France in the Year 2000 by Jean-Marc Côté (via Wikimedia Commons)

On Digital Humanities

There's so much knowledge to be had that specialists cling to their specialties as a shield against having to know anything about anything else. They avoid being drowned.— Prelude to Foundation, Isaac Asimov

The central tension in Digital Humanities collaborations is this: the computer scientises don’t want to be thought of as simple technical plumbers; while the humanists don’t want to be thought of as simply service consumers. There needs to be a valuable research question at each end.

Computer Science research feels backwards. Very often we start with a cool technical idea, or a neat algorithm, or a clever optimisation, and we hope to find an application for it. This is a tried and tested model of ‘blue skies’, ‘basic’, or ‘pure’ research. The transistor emerged from this sort of open-ended inquiry, as have many other unexpected applications that we now depend on for our modern lifestyles. Particularly in the applied research methodologies, computers scientists have solutions in search of a problem. This is not as empowering as you might think.

Humanities research is, from my foreign perspective, mostly about making connections. It’s useful to be able to marshall evidence in support of an idea, but the key is a rich, multivalent interpretative framework. One striking aspect of the Humanities is the diversity of those perspectives, and their rich variability, from single works to whole corpora.
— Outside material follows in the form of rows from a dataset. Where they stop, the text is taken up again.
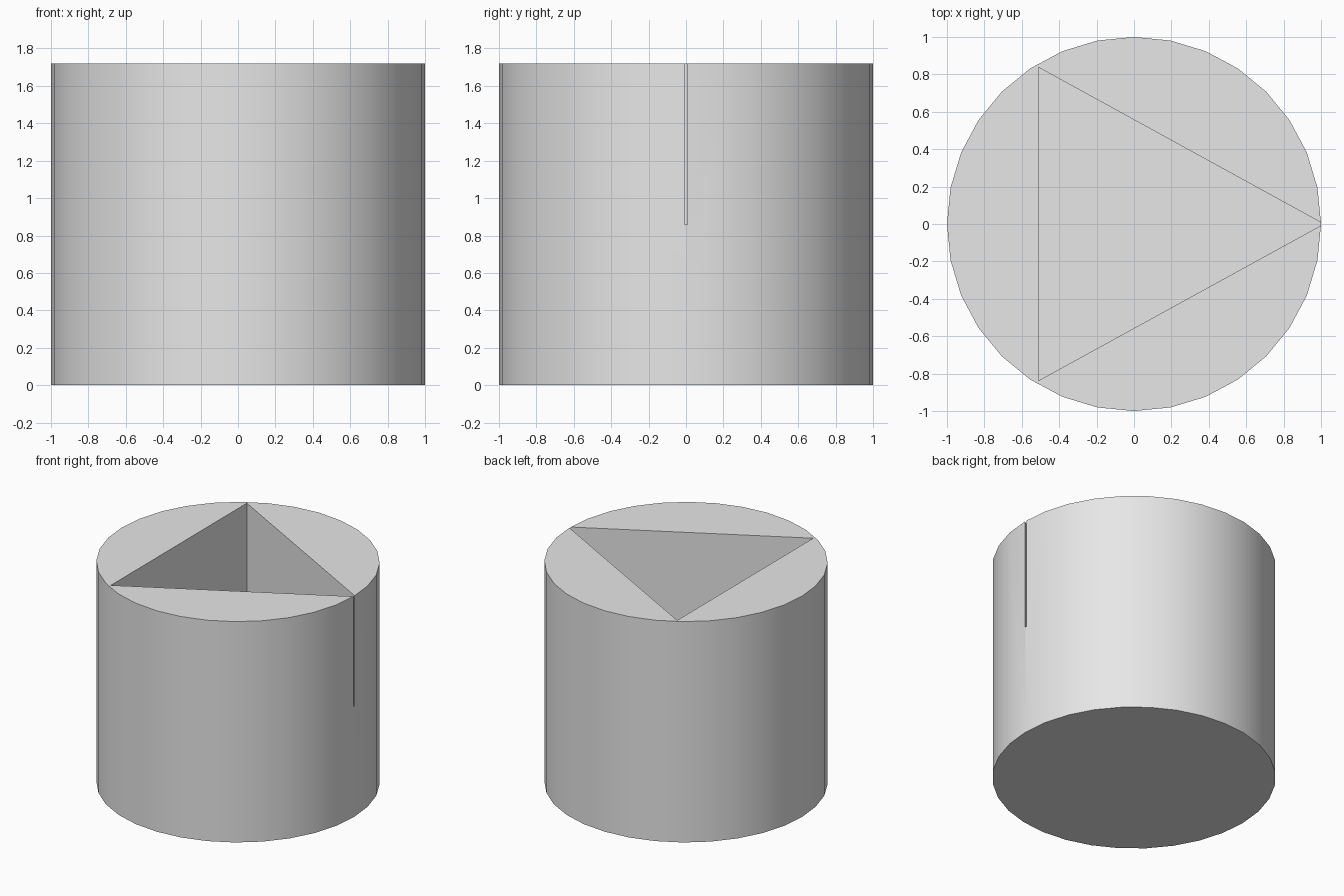
import bpy
import bmesh
import math

cube = bpy.data.objects.get("Cube")
if cube:
    bpy.data.objects.remove(cube, do_unlink=True)

HEIGHT = 1.72
POCKET_FLOOR = HEIGHT / 2

grey = bpy.data.materials.new("light grey")
grey.use_nodes = True
colour = (0.8, 0.8, 0.8, 1)
grey.diffuse_color = colour
grey.node_tree.nodes["Principled BSDF"].inputs["Base Color"].default_value = colour


def prism(name, outline, bottom, top):
    """Extrude a flat outline upwards into a closed solid."""
    bm = bmesh.new()
    base = bm.faces.new([bm.verts.new((x, y, bottom)) for x, y in outline])
    extruded = bmesh.ops.extrude_face_region(bm, geom=[base], use_keep_orig=True)
    verts = [v for v in extruded["geom"] if isinstance(v, bmesh.types.BMVert)]
    bmesh.ops.translate(bm, verts=verts, vec=(0, 0, top - bottom))
    bmesh.ops.recalc_face_normals(bm, faces=bm.faces)
    mesh = bpy.data.meshes.new(name)
    bm.to_mesh(mesh)
    bm.free()
    mesh.materials.append(grey)
    obj = bpy.data.objects.new(name, mesh)
    bpy.context.collection.objects.link(obj)
    return obj


# Round body
SIDES = 32
angles = [2 * math.pi * i / SIDES for i in range(SIDES)]
body = prism("round_body", [(math.cos(a), math.sin(a)) for a in angles], 0, HEIGHT)

# Triangular pocket, whose tip breaks through the wall as a thin slit
pocket = prism("pocket_cutter", [(1.014, 0), (-0.51, 0.837), (-0.51, -0.837)],
               POCKET_FLOOR, HEIGHT + 0.2)
pocket.hide_render = True

cut = body.modifiers.new("pocket", 'BOOLEAN')
cut.operation = 'DIFFERENCE'
cut.solver = 'EXACT'
cut.object = pocket
bpy.ops.object.select_all(action='DESELECT')
bpy.context.view_layer.objects.active = body
body.select_set(True)
bpy.ops.object.modifier_apply(modifier=cut.name)
bpy.data.objects.remove(pocket, do_unlink=True)

# Smooth wall with crisp rims
bpy.ops.object.shade_smooth_by_angle(angle=math.radians(30))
In science, there is a very strong focus on the quantitative, and an aspiration towards the reproducible. The humanities community can adopt one or both of these qualities in their research, but their focus seems much more to be on the connection and the chain of scholarship. This is reproducibility in the humanities—the arguments are tested in the mental laboratories of other scholars, who then decide to continue, or break the chain.

There are three main skills that humanists seem to need: the ability to delve into works, or collections of works, to find things, the ability to comprehend the content, and the ability to gain a larger understanding from the body of concepts that they have assembled. This last skill is what distinguishes the scholar, where they invoke or apply a new blend of interpretation, context or other methodology to their subject, to discover something new about that subject and hopefully about the wider human state, individual and collective.

Humanities computing is precisely the automation of every possible analysis of human expression (therefore, it is exquisitely a "humanistic" activity), in the widest sense of the word, from music to the theater, from design and painting to phonetics, but whose nucleus remains the discourse of written texts. — A Companion to Digital Humanities, ed. Susan Schreibman, Ray Siemens, John Unsworth. Oxford: Blackwell, 2004.

Up until now, I think the notion of Digital Humanities has been used to mechanise these processes: making digital collections available online, building tools that search, count, categorise and visualise, and, perhaps least-well supported, venues for the exchange of ideas.

I think that, methodologically, we should be looking for a different thing now: how can we apply humanities research methods to computing (informatics) research? In other words, rather than treating humanities as an application area for computing, can we look at computing from a humanist perspective?

I don’t necessarily think this is anything new: there seems to be quite a community of research into the history, philosophy and nature of computing on the humanities side, but I admit that I have not found it accessible. There is a work in considering what DH research should look like, and I would be keen to help to shape that from the ‘D’ side, if indeed that is where I fit. There also seems to be more and more interest in digitally-mediated experimental research in humanities topics.

Computers are increasingly empowering traditionally humanities-led fields, such as journalism. The Web Science community are definitely working towards this goal, from notions of hypertext poetry to studies of the cultural impact of social networks, we are seeing things that are less information science, and more humanistic. This is perhaps ironic, given the name chosen for this sub-discipline.

Naming things, planting an epistemological stake in the ground, is a necessity for research areas. However, it is a fraught affair: the new field is often burdened by the exegesis of its name: is Computer Science about Computers? Is it really Science, after all?

We pretty much all agree that it’s not just programming.

If a Digital Humanities PhD can mean a more quantitative, scientific approach to traditional humanities topics, how can computer scientists learn from the humanities to solve traditional ‘informatics’ topics?


I am eternally grateful to my colleagues, Prof. Séamus Lawless and Dr. Jennifer Edmond for their invaluable comments and suggestions in the drafting of this article. Any remaining errors are entirely my own.